9:45am - 10:00am
Comparison and assessment of different radon potential maps for the federal state of Hesse, Germany
1Technical University of Darmstadt, Schnittsphanstraße 9, 64287 Darmstadt, Germany; 2Hessian Agency for Nature Protection, Environment and Geology (HLNUG), Rheingaustraße 186, 65203 Wiesbaden; 3Hessian Ministry for Environment, Climate Protection, Agriculture and Consumer Protection (HMUKLV), Mainzer Straße 80, 65189 Wiesbaden
With the new Radiation Protection Act, the EU member states are required to identify so-called "radon prone areas". In Germany, the federal states are accounting for this task. An important source of information, inter alia, are maps describing the geogenic radon potential (GRP) provided by the Federal Office for Radiation Protection (BfS). Those maps are modelled using measured radon concentrations and permeabilities as well as geological information. Overall, the availability of such data increased significantly in recent times. Consequently, this has resulted in several versions of GRP maps over the last approx. 25 years.
The present study is aiming to assess the evolution of GRP maps available for the federal state of Hesse and to derive “difference maps” that show changes over time. One of the goals is to define the minimum data requirements for a robust prognosis of the GRP. The current GRP map with a resolution of 10 x 10 km is crosschecked with regional geological information in order to reveal possible inconsistencies between the modelled GRP and the geological setting. Finally, for a set of radon measurements underlying the current GRP map of Hesse, soil samples have been taken and analysed regarding their content of Pb214/Ra226 as well as the radon emanation under laboratory conditions in order to investigate if measured concentrations in the field can be explained by in situ conditions. Both regional geological information and soil samples help in the interpretation of the GRP and the difference maps, respectively.

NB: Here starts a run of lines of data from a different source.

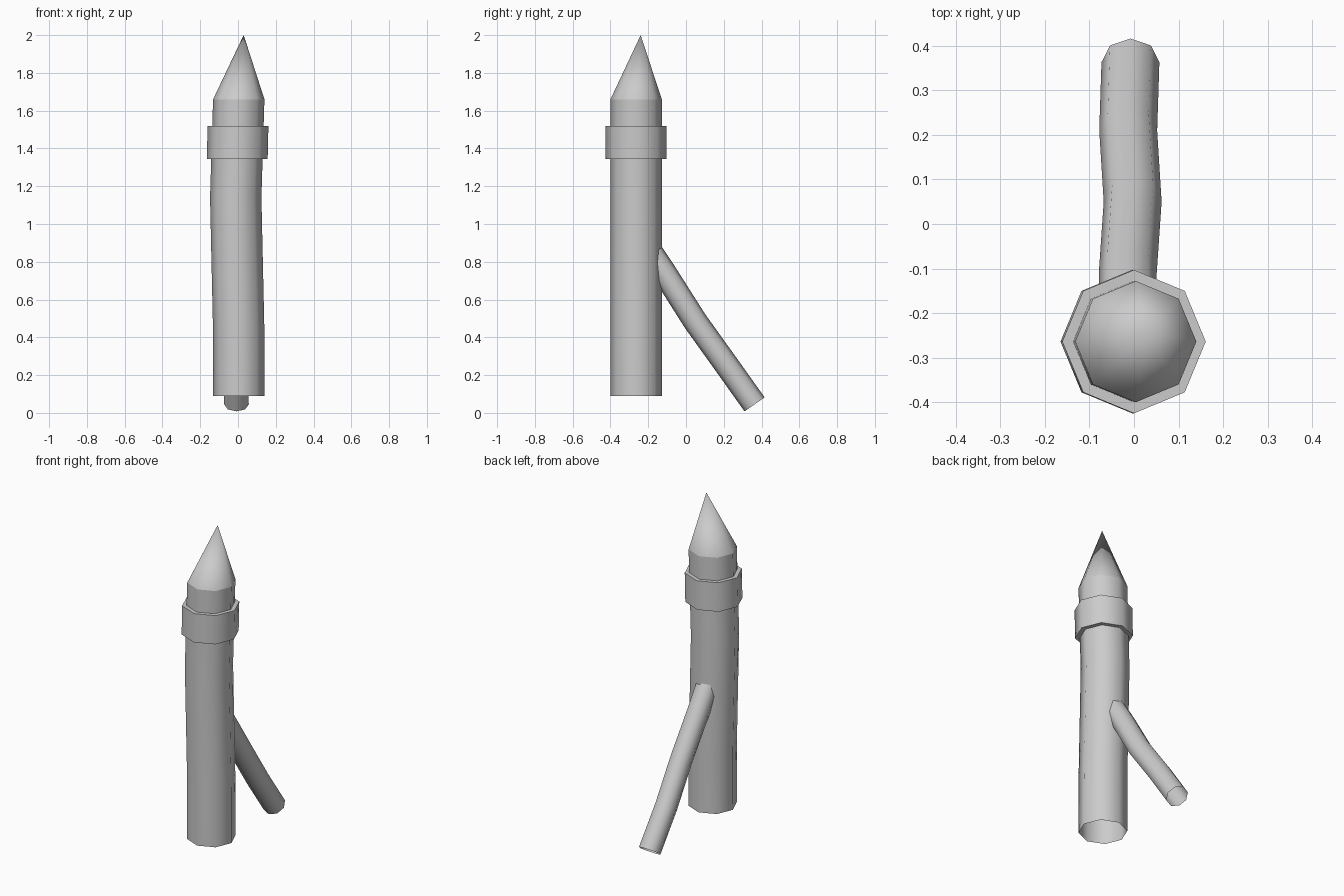
import bpy, bmesh, math
from mathutils import Vector

if "Cube" in bpy.data.objects:
    bpy.data.objects.remove(bpy.data.objects["Cube"])

SIDES = 8
X, Y = Vector((1, 0, 0)), Vector((0, 1, 0))


def tube(name, centers, radius, u=X, v=Y, capped=False, tip=None):
    """Eight-sided tube through the centers, optionally capped or run to a tip."""
    bm = bmesh.new()
    rings = []
    for c in centers:
        rings.append([bm.verts.new(Vector(c) + radius * (
            math.cos(math.tau * i / SIDES) * u + math.sin(math.tau * i / SIDES) * v))
            for i in range(SIDES)])
    for a, b in zip(rings, rings[1:]):
        for i in range(SIDES):
            j = (i + 1) % SIDES
            bm.faces.new((a[i], a[j], b[j], b[i]))
    if capped:
        bm.faces.new(rings[0][::-1])
        bm.faces.new(rings[-1])
    if tip:
        t = bm.verts.new(tip)
        for i in range(SIDES):
            bm.faces.new((rings[-1][i], rings[-1][(i + 1) % SIDES], t))
    mesh = bpy.data.meshes.new(name)
    bm.to_mesh(mesh)
    bm.free()
    ob = bpy.data.objects.new(name, mesh)
    bpy.context.collection.objects.link(ob)
    bpy.ops.object.select_all(action='DESELECT')
    ob.select_set(True)
    bpy.context.view_layer.objects.active = ob
    bpy.ops.object.shade_smooth_by_angle(angle=math.radians(60))
    return ob


PY = -0.264

# Slightly bowed upright, open at the bottom
tube("post", [(0.004, PY, 0.09), (0.003, PY, 0.47), (-0.012, PY, 1.14),
              (0.004, PY, 1.66)], 0.136)

# Sharpened, off-centre point
tube("post_point", [(0.004, PY, 1.66)], 0.136, tip=(0.03, -0.24, 2.0))

# Binding around the upper post
tube("band", [(-0.004, PY, 1.343), (0.0, PY, 1.52)], 0.161, capped=True)

# Crooked diagonal brace sunk into the back of the post
tube("brace", [(-0.008, 0.363, 0.045), (-0.013, 0.21, 0.26), (-0.003, 0.05, 0.483),
               (-0.014, -0.11, 0.735), (-0.014, -0.19, 0.855)], 0.065,
     v=Vector((0, -0.82, -0.57)))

10:00am - 10:15am
Radon Emanations from Soils: Case Study of Central Ukrainian Uranium Province
Institute of Environmental Geochemistry of National Academy of Sciences of Ukraine, Ukraine
Ukraine is known as a uranium mining country located in the Central-Eastern Europe. The authors have been studying radioecological situation within the Central Ukrainian Uranium Province where the uranium deposits are located (operated, dormant and perspective ones) for more than 10 years already. Radioecological research, including the radon emanations from soils, allowed us allocating radon-hazardous areas associated with uranium mineralization.
The recently studied Mykhailivska ore area (south-eastern part of the Ukrainian Shield) is a unique one in terms of the location of two different types of uranium deposits here. One type is an endogenous deposit represented by the main ore body and almost 20 smaller ore anomalous. The other type belongs to exogenous infiltration uranium deposits type of Paleogene epoch uranium ore formation. The area of 15 km x 20 km was explored and more than 150 measurements of radon flux density (RFD) were made.
The measurement RFD is based on the determination of the activity of radon accumulated due to the inflow of a known area from the soil surface, in a measuring chamber or sampler during pumping with a blower for 5 minutes. The exposure time of one sample is 20 minutes. Areas adjacent to uranium ore manifestations are characterized by increased levels of radon exhalation, which is typical for areas containing uranium minerals.
High and average radon-prone areas were outlined and maps of radon anomalies prepared.
Geological interpretation is supposed to be used while further planned uranium extraction through method of underground leaching within the researched territory.